_Aim of the task_:
Could you restate the entries below word for word and leave out the pictures?

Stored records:
== Segment start ==

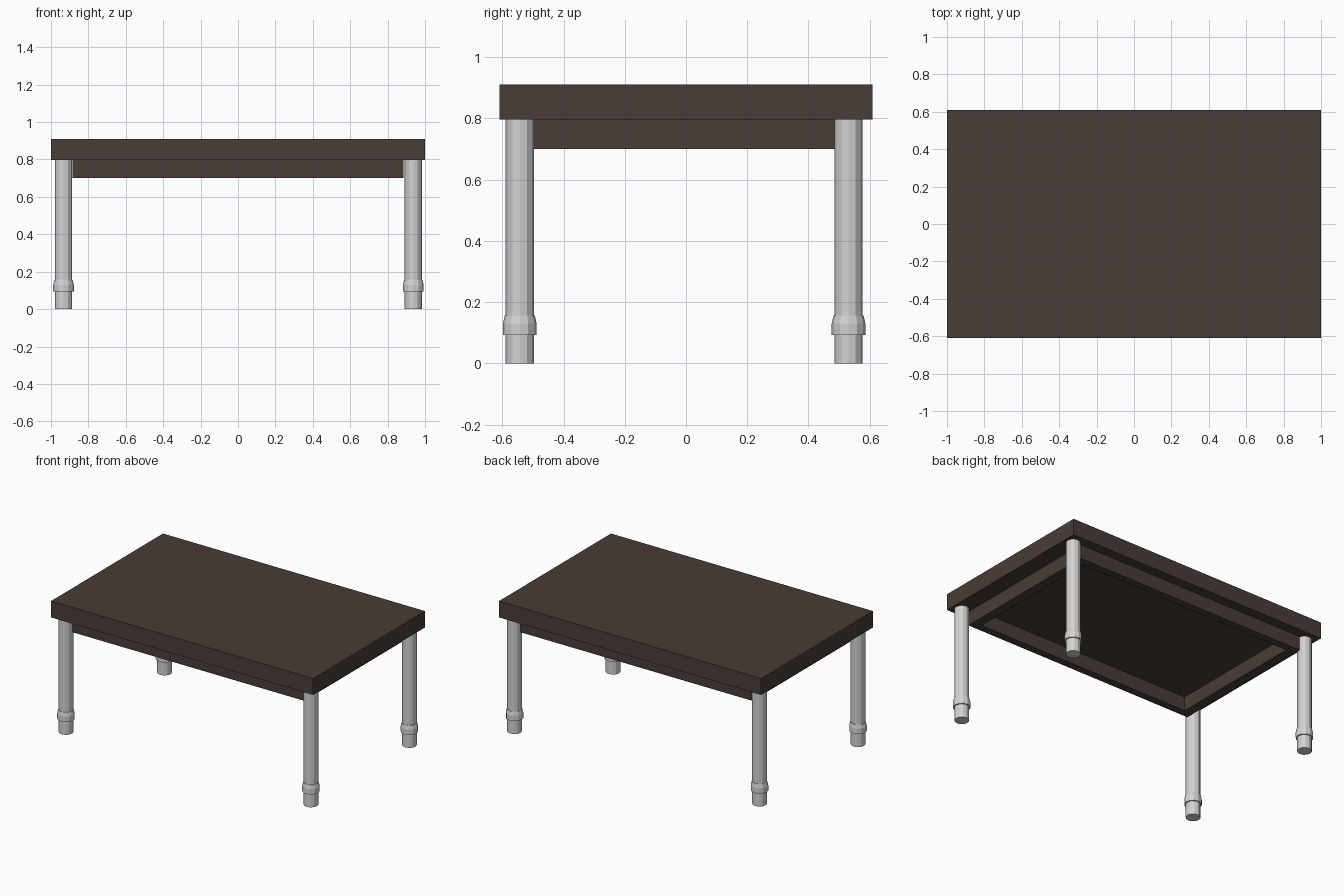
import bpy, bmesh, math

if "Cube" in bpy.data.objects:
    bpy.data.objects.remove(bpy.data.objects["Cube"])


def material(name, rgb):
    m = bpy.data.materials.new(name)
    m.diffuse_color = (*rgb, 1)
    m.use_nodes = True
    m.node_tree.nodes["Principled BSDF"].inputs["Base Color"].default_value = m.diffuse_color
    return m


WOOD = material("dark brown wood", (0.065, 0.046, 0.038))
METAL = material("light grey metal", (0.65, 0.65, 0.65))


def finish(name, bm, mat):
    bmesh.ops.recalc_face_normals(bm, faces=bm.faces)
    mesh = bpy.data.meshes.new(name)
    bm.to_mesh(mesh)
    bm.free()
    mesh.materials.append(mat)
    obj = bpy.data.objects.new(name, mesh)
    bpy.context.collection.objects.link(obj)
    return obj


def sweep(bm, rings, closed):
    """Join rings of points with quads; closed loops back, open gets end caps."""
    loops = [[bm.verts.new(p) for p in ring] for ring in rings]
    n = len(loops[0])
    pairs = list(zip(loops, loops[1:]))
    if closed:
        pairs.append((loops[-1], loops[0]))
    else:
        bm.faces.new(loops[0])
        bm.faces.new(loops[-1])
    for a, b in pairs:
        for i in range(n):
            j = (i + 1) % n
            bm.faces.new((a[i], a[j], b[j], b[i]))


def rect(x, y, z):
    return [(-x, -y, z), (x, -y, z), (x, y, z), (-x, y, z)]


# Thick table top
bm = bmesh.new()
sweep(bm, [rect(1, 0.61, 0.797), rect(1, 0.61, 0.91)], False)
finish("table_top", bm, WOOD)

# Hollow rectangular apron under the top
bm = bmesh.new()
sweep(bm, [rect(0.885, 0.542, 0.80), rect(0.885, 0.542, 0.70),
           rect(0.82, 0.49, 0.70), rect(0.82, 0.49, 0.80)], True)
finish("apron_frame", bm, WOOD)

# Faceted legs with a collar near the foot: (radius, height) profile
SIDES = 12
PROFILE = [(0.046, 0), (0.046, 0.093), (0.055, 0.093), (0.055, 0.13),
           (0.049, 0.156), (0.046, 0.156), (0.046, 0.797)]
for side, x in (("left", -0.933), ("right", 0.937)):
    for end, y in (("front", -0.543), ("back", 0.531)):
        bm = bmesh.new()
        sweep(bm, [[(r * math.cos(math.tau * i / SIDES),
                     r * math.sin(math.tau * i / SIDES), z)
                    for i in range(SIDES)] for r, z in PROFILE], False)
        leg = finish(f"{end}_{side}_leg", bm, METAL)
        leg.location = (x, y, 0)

== Segment end ==

_Written solution_:
import bpy, bmesh, math

if "Cube" in bpy.data.objects:
    bpy.data.objects.remove(bpy.data.objects["Cube"])


def material(name, rgb):
    m = bpy.data.materials.new(name)
    m.diffuse_color = (*rgb, 1)
    m.use_nodes = True
    m.node_tree.nodes["Principled BSDF"].inputs["Base Color"].default_value = m.diffuse_color
    return m


WOOD = material("dark brown wood", (0.065, 0.046, 0.038))
METAL = material("light grey metal", (0.65, 0.65, 0.65))


def finish(name, bm, mat):
    bmesh.ops.recalc_face_normals(bm, faces=bm.faces)
    mesh = bpy.data.meshes.new(name)
    bm.to_mesh(mesh)
    bm.free()
    mesh.materials.append(mat)
    obj = bpy.data.objects.new(name, mesh)
    bpy.context.collection.objects.link(obj)
    return obj


def sweep(bm, rings, closed):
    """Join rings of points with quads; closed loops back, open gets end caps."""
    loops = [[bm.verts.new(p) for p in ring] for ring in rings]
    n = len(loops[0])
    pairs = list(zip(loops, loops[1:]))
    if closed:
        pairs.append((loops[-1], loops[0]))
    else:
        bm.faces.new(loops[0])
        bm.faces.new(loops[-1])
    for a, b in pairs:
        for i in range(n):
            j = (i + 1) % n
            bm.faces.new((a[i], a[j], b[j], b[i]))


def rect(x, y, z):
    return [(-x, -y, z), (x, -y, z), (x, y, z), (-x, y, z)]


# Thick table top
bm = bmesh.new()
sweep(bm, [rect(1, 0.61, 0.797), rect(1, 0.61, 0.91)], False)
finish("table_top", bm, WOOD)

# Hollow rectangular apron under the top
bm = bmesh.new()
sweep(bm, [rect(0.885, 0.542, 0.80), rect(0.885, 0.542, 0.70),
           rect(0.82, 0.49, 0.70), rect(0.82, 0.49, 0.80)], True)
finish("apron_frame", bm, WOOD)

# Faceted legs with a collar near the foot: (radius, height) profile
SIDES = 12
PROFILE = [(0.046, 0), (0.046, 0.093), (0.055, 0.093), (0.055, 0.13),
           (0.049, 0.156), (0.046, 0.156), (0.046, 0.797)]
for side, x in (("left", -0.933), ("right", 0.937)):
    for end, y in (("front", -0.543), ("back", 0.531)):
        bm = bmesh.new()
        sweep(bm, [[(r * math.cos(math.tau * i / SIDES),
                     r * math.sin(math.tau * i / SIDES), z)
                    for i in range(SIDES)] for r, z in PROFILE], False)
        leg = finish(f"{end}_{side}_leg", bm, METAL)
        leg.location = (x, y, 0)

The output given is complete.